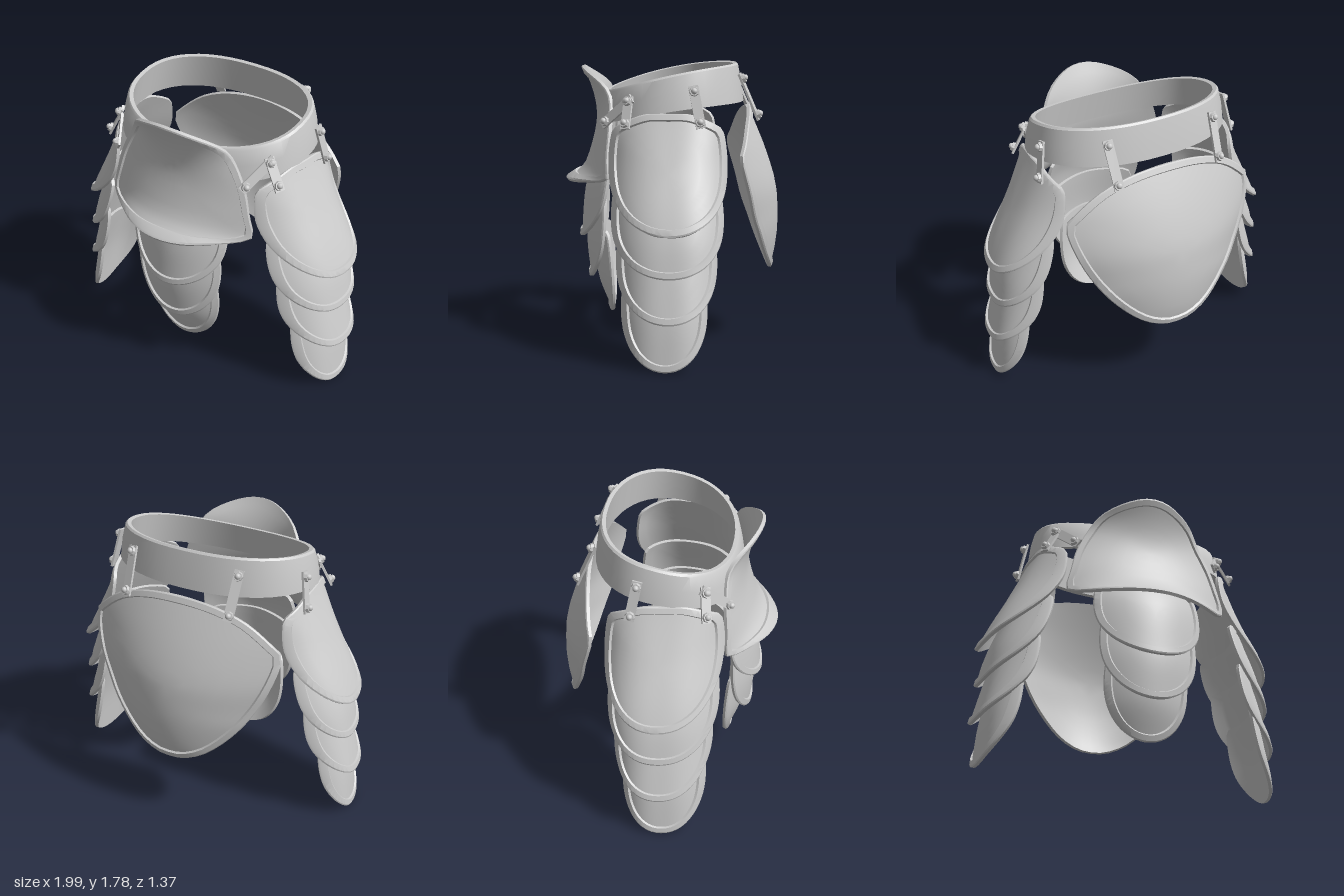
import * as THREE from 'three';
import { toCreasedNormals } from 'three/addons/utils/BufferGeometryUtils.js';

const material = new THREE.MeshStandardMaterial({ color: 0xcccccc, side: THREE.DoubleSide });
const V = (x, y, z) => new THREE.Vector3(x, y, z);
const UP = V(0, 1, 0);

// Skin a list of equal-length closed rings; closed = join the last ring to the first
function skin(rings, closed = false, crease = 0.5) {
  const n = rings[0].length, pos = [];
  const tri = (a, b, c) => {
    if (a.distanceTo(b) < 1e-6 || b.distanceTo(c) < 1e-6 || a.distanceTo(c) < 1e-6) return;
    pos.push(a.x, a.y, a.z, b.x, b.y, b.z, c.x, c.y, c.z);
  };
  const count = closed ? rings.length : rings.length - 1;
  for (let j = 0; j < count; j++) {
    const A = rings[j], B = rings[(j + 1) % rings.length];
    for (let i = 0; i < n; i++) {
      const k = (i + 1) % n;
      tri(A[i], A[k], B[k]);
      tri(A[i], B[k], B[i]);
    }
  }
  const g = new THREE.BufferGeometry();
  g.setAttribute('position', new THREE.Float32BufferAttribute(pos, 3));
  return toCreasedNormals(g, crease);
}

function named(name, geometry) {
  const m = new THREE.Mesh(geometry, material);
  m.name = name;
  return m;
}

// Bowed plate with a raised rim.
// half: half outline [across, y] from top centre to bottom centre
// rows: [y, depth at the middle, drop at the edge], y ascending
function plate(name, out, half, rows, { power = 2, shift = 0, skew = 0 } = {}) {
  const across = UP.clone().cross(out);
  const hw = Math.max(...half.map(p => p[0]));
  const ys = rows.map(r => r[0]);
  const spline = c => {
    const f = new THREE.CubicInterpolant(ys, rows.map(r => r[c]), 1, new Float32Array(1));
    return y => f.evaluate(THREE.MathUtils.clamp(y, ys[0], ys[ys.length - 1] - 1e-5))[0];
  };
  const mid = spline(1), drop = spline(2);
  const depth = (a, y) => mid(y) - drop(y) * Math.pow(Math.abs(a) / hw, power) - skew * a;
  const place = (a, y, lift) => {
    const e = 0.004, d = depth(a, y);
    const n = V(-(depth(a + e, y) - depth(a - e, y)) / (2 * e),
      -(depth(a, y + e) - depth(a, y - e)) / (2 * e), 1).normalize().multiplyScalar(lift);
    return across.clone().multiplyScalar(a + n.x + shift)
      .addScaledVector(UP, y + n.y).addScaledVector(out, d + n.z);
  };

  const mirrored = half.slice(1, -1).reverse().map(([a, y]) => [-a, y]);
  const loop = [...half, ...mirrored].map(([a, y]) => V(a, y, 0));
  const outline = new THREE.CatmullRomCurve3(loop, true).getSpacedPoints(56).slice(0, -1);
  const cy = (half[0][1] + half[half.length - 1][1]) / 2;
  const ring = (scale, inset, lift) => outline.map(p => {
    const r = Math.hypot(p.x, p.y - cy), s = scale * (1 - inset / r);
    return place(p.x * s, cy + (p.y - cy) * s, lift);
  });
  const back = -0.012, rim = 0.013, steps = [0, 0.2, 0.4, 0.6, 0.8, 0.93];
  return named(name, skin([
    ...steps.map(s => ring(s, 0.045, back)), ring(1, 0.045, back), ring(1, 0, back),
    ring(1, 0, rim * 0.6), ring(1, 0.008, rim), ring(1, 0.04, rim), ring(1, 0.045, 0),
    ...steps.slice().reverse().map(s => ring(s, 0.045, 0)),
  ].reverse().map(r => r.slice().reverse())));
}

// Leaf outline: nearly flat head, straight flanks, rounded tip
function leaf(top, bottom, hw, arch, p) {
  const h = top - bottom, pts = [[0, top], [hw * 0.4, top - 0.01 * h]];
  pts.push([hw * 0.88, top - arch * h], [hw * 0.93, top - (arch + 0.03) * h], [hw, top - 0.38 * h]);
  for (const s of [0.3, 0.5, 0.68, 0.83, 0.94, 0.985])
    pts.push([hw * Math.sqrt(1 - s ** p), top - (0.4 + 0.6 * s) * h]);
  pts.push([0, bottom]);
  return pts;
}

// Flat strap from a to b facing out, with a hexagonal washer and dome rivet at each end
function strap(name, a, b, out) {
  const g = new THREE.Group();
  g.name = name;
  const y = b.clone().sub(a), len = y.length();
  y.normalize();
  const z = out.clone().addScaledVector(y, -out.dot(y)).normalize();
  g.applyMatrix4(new THREE.Matrix4().makeBasis(y.clone().cross(z), y, z));
  g.position.copy(a).add(b).multiplyScalar(0.5).addScaledVector(z, 0.012);
  g.add(named('strapBand', new THREE.BoxGeometry(0.06, len + 0.07, 0.014)));
  for (const end of [-1, 1]) {
    const washer = named('rivetWasher', toCreasedNormals(
      new THREE.CylinderGeometry(0.027, 0.031, 0.02, 8).rotateX(Math.PI / 2), 0.5));
    const dome = named('rivetDome', new THREE.SphereGeometry(0.019, 10, 6));
    washer.position.set(0, end * len / 2, 0.014);
    dome.position.set(0, end * len / 2, 0.024);
    g.add(washer, dome);
  }
  return g;
}

// Tilted oval waistband, flaring toward its lower edge
function belt() {
  const ring = (rx, rz, height) => Array.from({ length: 48 }, (_, i) => {
    const t = i / 48 * Math.PI * 2, c = Math.cos(t), s = Math.sin(t), e = 0.88;
    const x = Math.sign(c) * Math.abs(c) ** e * rx, z = Math.sign(s) * Math.abs(s) ** e * rz;
    return V(x, height(z), z);
  });
  const top = z => 1.72 - 0.21 * z - 0.18 * z * z;
  const low = z => 1.505 - 0.15 * z - 0.17 * z * z;
  return named('waistBelt', skin([
    ring(0.648, 0.455, low), ring(0.635, 0.44, z => (top(z) + low(z)) / 2),
    ring(0.612, 0.42, z => top(z) - 0.012), ring(0.6, 0.41, top),
    ring(0.575, 0.388, z => top(z) - 0.006), ring(0.612, 0.422, low),
  ].map(r => r.reverse()), true));
}

export function createModel() {
  const model = new THREE.Group();
  model.name = 'waistArmor';
  model.add(belt());

  // Front plate: curls forward at the top and bottom
  const front = V(0, 0, 1), rear = V(0, 0, -1);
  model.add(plate('frontPlate', front,
    [[0, 1.755], [0.13, 1.735], [0.31, 1.65], [0.39, 1.53], [0.46, 1.38], [0.5, 1.22],
      [0.525, 1.1], [0.505, 1.075], [0.3, 1.045], [0, 1.035]],
    [[1.03, 0.685, 0.29], [1.1, 0.585, 0.19], [1.24, 0.52, 0.14], [1.45, 0.48, 0.15],
      [1.6, 0.505, 0.25], [1.76, 0.57, 0.27]]));

  // Front lames, upper over lower
  const frontLames = [
    [leaf(1.2, 0.66, 0.35, 0.04, 2), [[0.66, 0.585, 0.14], [1.03, 0.545, 0.14], [1.2, 0.475, 0.12]]],
    [leaf(0.98, 0.39, 0.315, 0.04, 2), [[0.39, 0.525, 0.12], [0.67, 0.55, 0.12], [0.98, 0.515, 0.11]]],
    [leaf(0.74, 0.16, 0.27, 0.04, 2), [[0.16, 0.385, 0.11], [0.39, 0.475, 0.11], [0.74, 0.505, 0.11]]],
  ];
  frontLames.forEach(([half, rows], i) => model.add(plate('frontLame' + (i + 1), front, half, rows)));

  // Broad rear plate
  model.add(plate('rearPlate', rear,
    [[0, 1.5], [0.25, 1.475], [0.45, 1.4], [0.62, 1.26], [0.65, 1.22], [0.6, 1.0],
      [0.45, 0.73], [0.25, 0.53], [0.1, 0.46], [0, 0.45]],
    [[0.45, 0.635, 0.38], [0.54, 0.66, 0.38], [0.73, 0.685, 0.32], [0.82, 0.685, 0.3],
      [1.0, 0.67, 0.25], [1.23, 0.6, 0.2], [1.4, 0.53, 0.17], [1.5, 0.485, 0.15]]));

  // Side lames: outline, depth rows, centre z
  const sideLames = [
    [leaf(1.49, 0.8, 0.35, 0.12, 2.8),
      [[0.8, 0.96, 0.2], [0.94, 0.9, 0.2], [1.21, 0.765, 0.19], [1.42, 0.665, 0.15], [1.49, 0.635, 0.15]], 0.035],
    [leaf(1.1, 0.55, 0.33, 0.05, 2.6), [[0.55, 0.95, 0.19], [0.76, 0.9, 0.19], [1.1, 0.765, 0.19]], 0.04],
    [leaf(0.85, 0.285, 0.295, 0.05, 2.5), [[0.285, 0.982, 0.18], [0.54, 0.915, 0.18], [0.85, 0.82, 0.17]], 0.045],
    [leaf(0.58, 0, 0.25, 0.05, 2.3), [[0, 0.957, 0.12], [0.3, 0.925, 0.12], [0.58, 0.865, 0.12]], 0.06],
  ];
  for (const [label, m] of [['left', 1], ['right', -1]]) {
    const out = V(m, 0, 0);
    sideLames.forEach(([half, rows, zc], i) => model.add(plate(label + 'SideLame' + (i + 1), out, half, rows,
      { power: 3, shift: -m * zc, skew: -m * 0.12 })));

    // Straps joining the plates to the belt
    model.add(
      strap(label + 'RearStrap', V(0.36 * m, 1.68, -0.41), V(0.35 * m, 1.46, -0.505), V(0.3 * m, 0.4, -1)),
      strap(label + 'SideStrap', V(0.637 * m, 1.62, -0.12), V(0.67 * m, 1.44, -0.155), V(m, 0.2, 0)),
      strap(label + 'FrontStrap', V(0.545 * m, 1.555, 0.265), V(0.465 * m, 1.43, 0.4), V(0.75 * m, 0.2, 0.65)),
      strap(label + 'FrontSideStrap', V(0.55 * m, 1.55, 0.265), V(0.615 * m, 1.425, 0.28), V(0.8 * m, 0.3, 0.5)));
  }
  return model;
}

▶ Directions for this task
What are the lines above, starting at the one with "pts.push([hw * Math.sqrt(1" and ending at the one with "z = out.clone().addScaledVector(y, -out.dot(y)).normalize();"? Give them again exactly, and only them.

▶ Completed task
    pts.push([hw * Math.sqrt(1 - s ** p), top - (0.4 + 0.6 * s) * h]);
  pts.push([0, bottom]);
  return pts;
}

// Flat strap from a to b facing out, with a hexagonal washer and dome rivet at each end
function strap(name, a, b, out) {
  const g = new THREE.Group();
  g.name = name;
  const y = b.clone().sub(a), len = y.length();
  y.normalize();
  const z = out.clone().addScaledVector(y, -out.dot(y)).normalize();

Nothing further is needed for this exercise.